Stored data entries:
--------

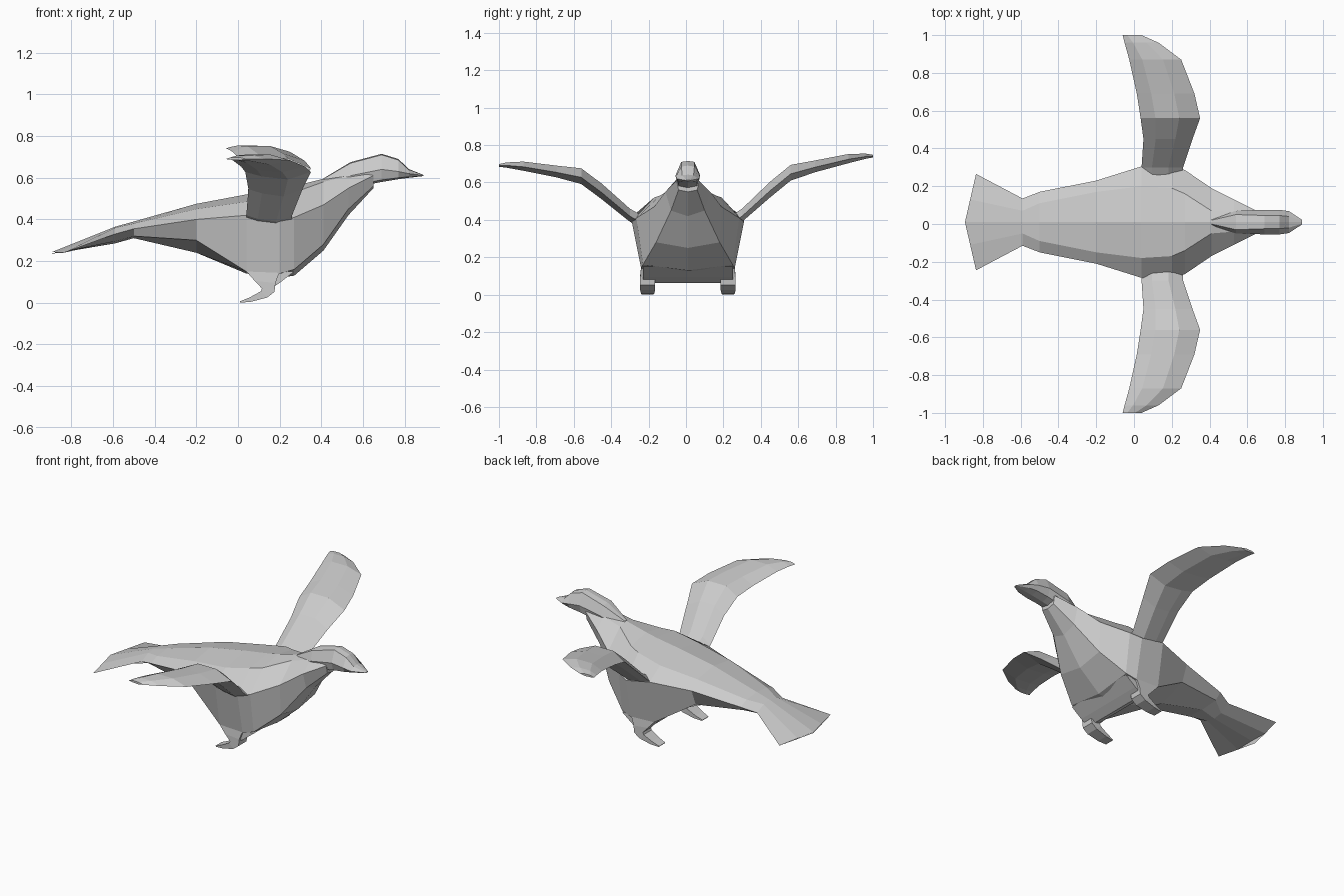
import bpy, bmesh

if "Cube" in bpy.data.objects:
    bpy.data.objects.remove(bpy.data.objects["Cube"])

GREY = (0.6, 0.6, 0.6, 1)
grey = bpy.data.materials.new("plain grey")
grey.use_nodes = True
grey.diffuse_color = GREY
grey.node_tree.nodes["Principled BSDF"].inputs["Base Color"].default_value = GREY
MID = 0.01  # body centre line


def loft(name, rings):
    """Bridge closed rings of equal length and cap both ends."""
    bm = bmesh.new()
    loops = [[bm.verts.new(p) for p in ring] for ring in rings]
    n = len(loops[0])
    for a, b in zip(loops, loops[1:]):
        for i in range(n):
            j = (i + 1) % n
            bm.faces.new((a[i], a[j], b[j], b[i]))
    bm.faces.new(loops[0])
    bm.faces.new(loops[-1])
    bmesh.ops.recalc_face_normals(bm, faces=bm.faces)
    mesh = bpy.data.meshes.new(name)
    bm.to_mesh(mesh)
    bm.free()
    mesh.materials.append(grey)
    obj = bpy.data.objects.new(name, mesh)
    bpy.context.collection.objects.link(obj)
    return obj


def body_ring(x, top, upper, side, lower, bottom, sweep=0):
    half = [upper, side, lower]
    pts = [(0, top)] + half + [(0, bottom)] + [(-y, z) for y, z in reversed(half)]
    return [(x + sweep * abs(y), MID + y, z) for y, z in pts]


# Body and fanned tail: x, top, upper, side, lower, bottom
loft("body", [body_ring(*s) for s in (
    (-0.895, .243, (.12, .242), (.255, .24), (.12, .238), .237, 0.23),
    (-0.59, .365, (.06, .36), (.125, .33), (.06, .295), .285),
    (-0.50, .39, (.10, .38), (.16, .355), (.12, .32), .31),
    (-0.20, .475, (.16, .45), (.22, .40), (.18, .30), .24),
    (0.04, .52, (.19, .485), (.295, .42), (.25, .15), .14),
    (0.20, .545, (.18, .52), (.30, .39), (.25, .14), .12),
    (0.27, .56, (.15, .53), (.275, .41), (.24, .16), .13),
    (0.41, .595, (.06, .58), (.18, .47), (.17, .28), .25),
    (0.53, .625, (.05, .61), (.12, .55), (.09, .45), .42),
    (0.65, .65, (.04, .64), (.06, .61), (.05, .56), .55),
)])

# Head with a short blunt beak
loft("head", [body_ring(*s) for s in (
    (0.41, .597, (.01, .595), (.02, .58), (.01, .55), .54),
    (0.54, .675, (.04, .67), (.06, .61), (.05, .56), .55),
    (0.69, .715, (.035, .71), (.065, .64), (.05, .59), .58),
    (0.77, .69, (.035, .685), (.065, .63), (.05, .60), .593),
    (0.82, .642, (.03, .638), (.058, .62), (.04, .605), .60),
    (0.89, .614, (.008, .613), (.012, .611), (.008, .609), .608),
)])

# Wings: span, leading x, trailing x, height of the edges, thickness
WING = ((.25, .26, .04, .39, .05), (.30, .26, .04, .42, .05),
        (.45, .31, .05, .55, .06), (.56, .35, .035, .635, .06),
        (.69, .32, .015, .665, .045), (.87, .25, -.025, .70, .035),
        (.96, .13, -.05, .71, .02), (1.0, .04, -.06, .71, .01))


def wing(name, side, lift):
    rings = []
    for y, lead, trail, z, t in WING:
        z += lift * (y - .3) / .7
        chord = lead - trail
        front, back = lead - chord * .35, trail + chord * .25
        rings.append([(lead, side * y, z), (front, side * y, z + t * .8),
                      (back, side * y, z + t * .8), (trail, side * y, z),
                      (back, side * y, z - t * .35), (front, side * y, z - t * .6)])
    loft(name, rings)


wing("left_wing", 1, .03)
wing("right_wing", -1, -.02)

# Underbelly strip joining the two thighs
PROFILE = ((.27, .15), (.20, .095), (.15, .062), (.12, .07), (.04, .15))
loft("underbelly", [[(x, MID + y, z) for x, z in PROFILE] for y in (-.24, .24)])

# Legs ending in backward-pointing feet: x, z, half length, half height, half width
LEG = ((.12, .15, .08, 0, .035), (.13, .10, .05, .005, .04),
       (.145, .06, .03, .008, .04), (.125, .04, .015, .015, .04),
       (.06, .015, .005, .01, .035), (.01, .003, .002, .003, .03))
for name, side in (("left_leg", 1), ("right_leg", -1)):
    loft(name, [[(x + sx * dx, MID + side * .215 + sy * dy, z + sx * -dz)
                 for sx, sy in ((-1, -1), (-1, 1), (1, 1), (1, -1))]
                for x, z, dx, dz, dy in LEG])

--------

> [Required work]: Please set down every record above exactly as it appears, leaving out the pictures.

> [Exercise result]:
import bpy, bmesh

if "Cube" in bpy.data.objects:
    bpy.data.objects.remove(bpy.data.objects["Cube"])

GREY = (0.6, 0.6, 0.6, 1)
grey = bpy.data.materials.new("plain grey")
grey.use_nodes = True
grey.diffuse_color = GREY
grey.node_tree.nodes["Principled BSDF"].inputs["Base Color"].default_value = GREY
MID = 0.01  # body centre line


def loft(name, rings):
    """Bridge closed rings of equal length and cap both ends."""
    bm = bmesh.new()
    loops = [[bm.verts.new(p) for p in ring] for ring in rings]
    n = len(loops[0])
    for a, b in zip(loops, loops[1:]):
        for i in range(n):
            j = (i + 1) % n
            bm.faces.new((a[i], a[j], b[j], b[i]))
    bm.faces.new(loops[0])
    bm.faces.new(loops[-1])
    bmesh.ops.recalc_face_normals(bm, faces=bm.faces)
    mesh = bpy.data.meshes.new(name)
    bm.to_mesh(mesh)
    bm.free()
    mesh.materials.append(grey)
    obj = bpy.data.objects.new(name, mesh)
    bpy.context.collection.objects.link(obj)
    return obj


def body_ring(x, top, upper, side, lower, bottom, sweep=0):
    half = [upper, side, lower]
    pts = [(0, top)] + half + [(0, bottom)] + [(-y, z) for y, z in reversed(half)]
    return [(x + sweep * abs(y), MID + y, z) for y, z in pts]


# Body and fanned tail: x, top, upper, side, lower, bottom
loft("body", [body_ring(*s) for s in (
    (-0.895, .243, (.12, .242), (.255, .24), (.12, .238), .237, 0.23),
    (-0.59, .365, (.06, .36), (.125, .33), (.06, .295), .285),
    (-0.50, .39, (.10, .38), (.16, .355), (.12, .32), .31),
    (-0.20, .475, (.16, .45), (.22, .40), (.18, .30), .24),
    (0.04, .52, (.19, .485), (.295, .42), (.25, .15), .14),
    (0.20, .545, (.18, .52), (.30, .39), (.25, .14), .12),
    (0.27, .56, (.15, .53), (.275, .41), (.24, .16), .13),
    (0.41, .595, (.06, .58), (.18, .47), (.17, .28), .25),
    (0.53, .625, (.05, .61), (.12, .55), (.09, .45), .42),
    (0.65, .65, (.04, .64), (.06, .61), (.05, .56), .55),
)])

# Head with a short blunt beak
loft("head", [body_ring(*s) for s in (
    (0.41, .597, (.01, .595), (.02, .58), (.01, .55), .54),
    (0.54, .675, (.04, .67), (.06, .61), (.05, .56), .55),
    (0.69, .715, (.035, .71), (.065, .64), (.05, .59), .58),
    (0.77, .69, (.035, .685), (.065, .63), (.05, .60), .593),
    (0.82, .642, (.03, .638), (.058, .62), (.04, .605), .60),
    (0.89, .614, (.008, .613), (.012, .611), (.008, .609), .608),
)])

# Wings: span, leading x, trailing x, height of the edges, thickness
WING = ((.25, .26, .04, .39, .05), (.30, .26, .04, .42, .05),
        (.45, .31, .05, .55, .06), (.56, .35, .035, .635, .06),
        (.69, .32, .015, .665, .045), (.87, .25, -.025, .70, .035),
        (.96, .13, -.05, .71, .02), (1.0, .04, -.06, .71, .01))


def wing(name, side, lift):
    rings = []
    for y, lead, trail, z, t in WING:
        z += lift * (y - .3) / .7
        chord = lead - trail
        front, back = lead - chord * .35, trail + chord * .25
        rings.append([(lead, side * y, z), (front, side * y, z + t * .8),
                      (back, side * y, z + t * .8), (trail, side * y, z),
                      (back, side * y, z - t * .35), (front, side * y, z - t * .6)])
    loft(name, rings)


wing("left_wing", 1, .03)
wing("right_wing", -1, -.02)

# Underbelly strip joining the two thighs
PROFILE = ((.27, .15), (.20, .095), (.15, .062), (.12, .07), (.04, .15))
loft("underbelly", [[(x, MID + y, z) for x, z in PROFILE] for y in (-.24, .24)])

# Legs ending in backward-pointing feet: x, z, half length, half height, half width
LEG = ((.12, .15, .08, 0, .035), (.13, .10, .05, .005, .04),
       (.145, .06, .03, .008, .04), (.125, .04, .015, .015, .04),
       (.06, .015, .005, .01, .035), (.01, .003, .002, .003, .03))
for name, side in (("left_leg", 1), ("right_leg", -1)):
    loft(name, [[(x + sx * dx, MID + side * .215 + sy * dy, z + sx * -dz)
                 for sx, sy in ((-1, -1), (-1, 1), (1, 1), (1, -1))]
                for x, z, dx, dz, dy in LEG])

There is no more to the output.